But I had to do something. I couldn’t just let her get the last word in. So I gritted my teeth until the stone cracked, and fell back to something I’d been finding more and more useful these days: Anger.
“You bitch,” I spat. “I’ll kill you.”
She didn’t so much raise an eyebrow. “My lovely little girl, words are meaningless without action to give them weight.” Suddenly I felt her control disappear, and my body was my own again. “Now… what actions will you take?”
I stood slowly. For all my bluster, I knew I couldn’t take her. She wasn’t like Elizabeth. She wasn’t hiding behind a mask—she didn’t need a mask. Immortal or not, her complete and total control of her surroundings made it perfectly clear that fighting her would be useless.
That meant there was only one other option.
I bowed my head. “Apologies, Dame Silk. It has been a very… difficult few months.”
Don’t piss off gods. That was a pretty basic piece of advice that I never thought I’d need.
Said god smiled broadly. “See? I knew you were smarter than you let on. Red didn’t stop trying to kill me until I broke her sword.” Silk sighed. “She loved that sword, but she needed a new one anyway.”
It took me a second to parse what she had said. “Wait, Red—Akane? You met Akane?”
“And the rest of the Paladins, plus Butler and Clarke,” she said. “They had Elizabeth in custody, and I took her off their hands in exchange for quite a bit of information. She won’t be troubling you again for some time.” Her gaze turned distant. “But now it’s time for you to go.”
I shook my head. “No, wait, I have questions—”
“More guards are coming,” she said. “I am fully aware you can cut through them like wheat, but there has already been more killing than I should have allowed.” She reached forward and grabbed my hand—the one still made of flesh—as well as Turgay’s. “Let’s just skip that part.”
And then we were outside.
Just… in a field, without a building in sight. Or Silk, for that matter.
Turgay collapsed on the ground. “What in the empty skies was that?”
I swallowed a bit of bile. “That was our glimpse at a much, much, much larger plan than anything we ever expected to be a part of.” Everything I had done today had advanced Silk’s agenda. I had no idea what that agenda was, but I still knew that for a fact.
“But why tell us?” Guy demanded. “Why speak to us at all? We could disrupt—”
“No,” I said tiredly. “We couldn’t.”

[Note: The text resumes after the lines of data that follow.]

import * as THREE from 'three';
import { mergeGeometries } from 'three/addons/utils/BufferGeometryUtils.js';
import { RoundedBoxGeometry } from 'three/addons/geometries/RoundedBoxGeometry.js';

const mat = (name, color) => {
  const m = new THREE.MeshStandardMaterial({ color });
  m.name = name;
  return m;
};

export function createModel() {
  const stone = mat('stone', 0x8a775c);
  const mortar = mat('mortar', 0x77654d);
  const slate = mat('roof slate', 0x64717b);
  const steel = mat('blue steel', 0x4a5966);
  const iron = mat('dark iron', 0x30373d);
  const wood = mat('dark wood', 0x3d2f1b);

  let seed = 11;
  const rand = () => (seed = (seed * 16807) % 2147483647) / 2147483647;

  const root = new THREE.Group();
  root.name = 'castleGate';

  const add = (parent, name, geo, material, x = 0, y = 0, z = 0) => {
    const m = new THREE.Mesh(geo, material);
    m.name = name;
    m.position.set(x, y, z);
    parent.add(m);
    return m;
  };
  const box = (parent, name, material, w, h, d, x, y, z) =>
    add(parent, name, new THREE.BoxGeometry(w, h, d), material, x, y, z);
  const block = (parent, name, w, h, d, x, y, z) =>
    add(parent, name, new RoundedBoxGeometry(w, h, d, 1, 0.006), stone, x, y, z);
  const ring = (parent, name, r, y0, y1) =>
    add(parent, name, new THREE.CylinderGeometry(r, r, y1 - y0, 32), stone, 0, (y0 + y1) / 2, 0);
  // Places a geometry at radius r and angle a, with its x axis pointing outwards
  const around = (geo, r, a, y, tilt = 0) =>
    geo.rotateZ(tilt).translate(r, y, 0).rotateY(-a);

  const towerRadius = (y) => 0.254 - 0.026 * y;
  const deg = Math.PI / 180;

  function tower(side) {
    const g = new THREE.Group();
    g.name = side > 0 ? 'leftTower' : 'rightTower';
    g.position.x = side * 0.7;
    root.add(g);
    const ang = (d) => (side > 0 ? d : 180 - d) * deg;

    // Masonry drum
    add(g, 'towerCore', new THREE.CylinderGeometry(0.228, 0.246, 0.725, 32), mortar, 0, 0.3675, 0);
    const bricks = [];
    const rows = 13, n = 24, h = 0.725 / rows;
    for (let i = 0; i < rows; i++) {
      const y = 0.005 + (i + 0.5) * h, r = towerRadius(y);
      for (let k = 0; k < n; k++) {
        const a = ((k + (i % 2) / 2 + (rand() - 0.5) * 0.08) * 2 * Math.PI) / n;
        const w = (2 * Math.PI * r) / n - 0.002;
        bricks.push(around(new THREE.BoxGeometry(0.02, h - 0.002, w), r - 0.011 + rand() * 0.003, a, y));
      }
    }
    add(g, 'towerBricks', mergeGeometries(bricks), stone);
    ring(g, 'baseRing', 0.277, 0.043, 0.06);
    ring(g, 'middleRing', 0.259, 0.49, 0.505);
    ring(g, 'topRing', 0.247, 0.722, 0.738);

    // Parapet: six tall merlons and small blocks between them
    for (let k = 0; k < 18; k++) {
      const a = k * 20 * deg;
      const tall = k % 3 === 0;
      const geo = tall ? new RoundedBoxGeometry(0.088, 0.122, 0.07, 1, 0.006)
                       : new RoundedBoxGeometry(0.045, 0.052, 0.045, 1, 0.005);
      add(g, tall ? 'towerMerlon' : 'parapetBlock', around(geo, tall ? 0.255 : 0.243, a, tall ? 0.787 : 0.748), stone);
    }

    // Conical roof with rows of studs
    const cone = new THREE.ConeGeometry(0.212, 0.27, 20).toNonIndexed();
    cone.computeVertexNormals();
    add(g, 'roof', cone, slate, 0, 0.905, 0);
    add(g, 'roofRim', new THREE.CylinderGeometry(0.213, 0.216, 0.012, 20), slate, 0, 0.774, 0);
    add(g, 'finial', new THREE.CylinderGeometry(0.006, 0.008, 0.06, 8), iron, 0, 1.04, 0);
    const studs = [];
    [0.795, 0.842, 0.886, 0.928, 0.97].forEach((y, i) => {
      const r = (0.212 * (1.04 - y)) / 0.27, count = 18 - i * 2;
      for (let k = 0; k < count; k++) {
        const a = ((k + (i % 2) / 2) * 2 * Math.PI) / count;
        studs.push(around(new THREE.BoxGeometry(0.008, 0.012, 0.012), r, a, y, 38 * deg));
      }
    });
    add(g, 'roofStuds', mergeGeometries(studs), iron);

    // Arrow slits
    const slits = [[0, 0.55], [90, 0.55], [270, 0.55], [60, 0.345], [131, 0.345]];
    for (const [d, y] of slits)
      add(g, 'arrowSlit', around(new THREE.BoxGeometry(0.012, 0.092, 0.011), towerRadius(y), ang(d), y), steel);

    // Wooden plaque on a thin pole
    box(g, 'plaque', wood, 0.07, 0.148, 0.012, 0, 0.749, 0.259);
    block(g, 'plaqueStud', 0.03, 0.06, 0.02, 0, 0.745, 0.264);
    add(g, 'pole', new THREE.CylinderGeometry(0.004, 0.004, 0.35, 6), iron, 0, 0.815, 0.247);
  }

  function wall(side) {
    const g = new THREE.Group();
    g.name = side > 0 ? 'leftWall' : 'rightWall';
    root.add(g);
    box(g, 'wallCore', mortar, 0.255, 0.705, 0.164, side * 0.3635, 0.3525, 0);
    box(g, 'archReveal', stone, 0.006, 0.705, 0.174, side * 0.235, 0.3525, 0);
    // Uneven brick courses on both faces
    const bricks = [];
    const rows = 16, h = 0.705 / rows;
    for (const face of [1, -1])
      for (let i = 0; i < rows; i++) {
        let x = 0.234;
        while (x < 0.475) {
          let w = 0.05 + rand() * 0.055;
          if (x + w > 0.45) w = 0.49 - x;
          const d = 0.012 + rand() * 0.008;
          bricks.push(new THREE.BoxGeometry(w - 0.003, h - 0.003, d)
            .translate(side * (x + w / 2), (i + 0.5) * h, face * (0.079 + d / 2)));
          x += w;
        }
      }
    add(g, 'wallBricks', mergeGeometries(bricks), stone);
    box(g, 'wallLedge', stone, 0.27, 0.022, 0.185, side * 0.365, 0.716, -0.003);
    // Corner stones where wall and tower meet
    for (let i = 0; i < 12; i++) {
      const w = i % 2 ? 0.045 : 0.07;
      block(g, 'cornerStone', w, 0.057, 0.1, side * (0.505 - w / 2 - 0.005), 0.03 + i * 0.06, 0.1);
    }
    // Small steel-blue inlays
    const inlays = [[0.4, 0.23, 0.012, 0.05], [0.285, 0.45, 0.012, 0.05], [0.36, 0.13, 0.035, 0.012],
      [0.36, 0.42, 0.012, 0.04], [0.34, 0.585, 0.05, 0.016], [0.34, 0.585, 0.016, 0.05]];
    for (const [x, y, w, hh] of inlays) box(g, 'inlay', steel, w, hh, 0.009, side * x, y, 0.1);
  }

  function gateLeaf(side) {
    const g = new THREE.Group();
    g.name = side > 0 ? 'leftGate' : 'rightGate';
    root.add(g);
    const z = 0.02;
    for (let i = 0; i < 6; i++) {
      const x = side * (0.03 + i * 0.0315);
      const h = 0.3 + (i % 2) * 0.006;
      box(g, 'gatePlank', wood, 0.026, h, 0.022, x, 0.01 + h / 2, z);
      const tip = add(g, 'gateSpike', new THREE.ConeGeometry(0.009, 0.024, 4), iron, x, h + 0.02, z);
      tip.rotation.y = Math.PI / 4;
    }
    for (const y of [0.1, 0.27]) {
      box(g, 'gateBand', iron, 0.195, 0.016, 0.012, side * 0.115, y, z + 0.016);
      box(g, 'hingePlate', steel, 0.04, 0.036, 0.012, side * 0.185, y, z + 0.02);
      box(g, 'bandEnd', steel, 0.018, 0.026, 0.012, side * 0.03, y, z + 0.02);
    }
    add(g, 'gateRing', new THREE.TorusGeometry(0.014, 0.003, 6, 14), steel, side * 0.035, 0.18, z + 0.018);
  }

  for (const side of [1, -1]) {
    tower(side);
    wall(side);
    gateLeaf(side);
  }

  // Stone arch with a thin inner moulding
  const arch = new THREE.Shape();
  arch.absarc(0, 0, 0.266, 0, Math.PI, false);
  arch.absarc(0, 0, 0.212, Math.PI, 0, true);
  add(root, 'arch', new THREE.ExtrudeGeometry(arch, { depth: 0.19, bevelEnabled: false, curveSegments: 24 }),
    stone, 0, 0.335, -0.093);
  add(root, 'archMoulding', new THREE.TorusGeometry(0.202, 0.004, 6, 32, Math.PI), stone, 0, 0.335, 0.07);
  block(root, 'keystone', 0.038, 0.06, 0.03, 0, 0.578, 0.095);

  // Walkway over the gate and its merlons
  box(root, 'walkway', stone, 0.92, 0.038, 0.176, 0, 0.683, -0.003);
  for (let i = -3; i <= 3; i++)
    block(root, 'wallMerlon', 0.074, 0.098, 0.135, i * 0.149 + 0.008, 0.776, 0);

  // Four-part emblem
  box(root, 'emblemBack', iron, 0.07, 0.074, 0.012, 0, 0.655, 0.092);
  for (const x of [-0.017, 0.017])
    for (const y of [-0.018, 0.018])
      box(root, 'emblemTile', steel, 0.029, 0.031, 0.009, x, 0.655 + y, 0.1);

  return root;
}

The ave anthro struggled to his feet, wincing at his bruises. I had thought I had broken his shoulders, but apparently not. “Once we get back to Domina, we can warn them exactly what’s coming.” He seemed to realize that we didn’t know what was coming. “Or… we could stay here, and sabotage it from this end! Anything to throw her plan off!”
“We can’t throw her plan off, Guy,” I said. “Didn’t you notice? How she spoke to us?”
“Like we were children, yeah.”
“No,” I said sadly. “Like we were animals. She wasn’t talking to us, she was talking to herself, and we happened to be in the room.” I shook my head. “We have about as much power over her as a housecat has over its master.”
“Some would argue the housecat is the master.”
“It’s not,” I said bluntly. “If the master decides the cat is too much of a nuisance, the cat dies. Anything before that is just the master deciding to humor a pet.” I looked him in the eye. “That’s all we are to her. Pets.”
He shivered. “That can’t be true.”
I shrugged. “Believe what you will.” I sighed. “We can go home, stay here, split up or stay together. I don’t really care any more. But no matter what, there is one important thing we have to determine.”
I looked around the empty field.
“Where are we?”
Behind the Scenes (scene 266)
This is one I’ve been working on for forever. It’s gone through about a million different iterations, and I’m still not completely satisfied with it.
Silk is a difficult character to use, because she’s just so stupidly powerful. It appears as though she could easily solve the plot by herself, so I’m trying to underline her mysterious goals and methods.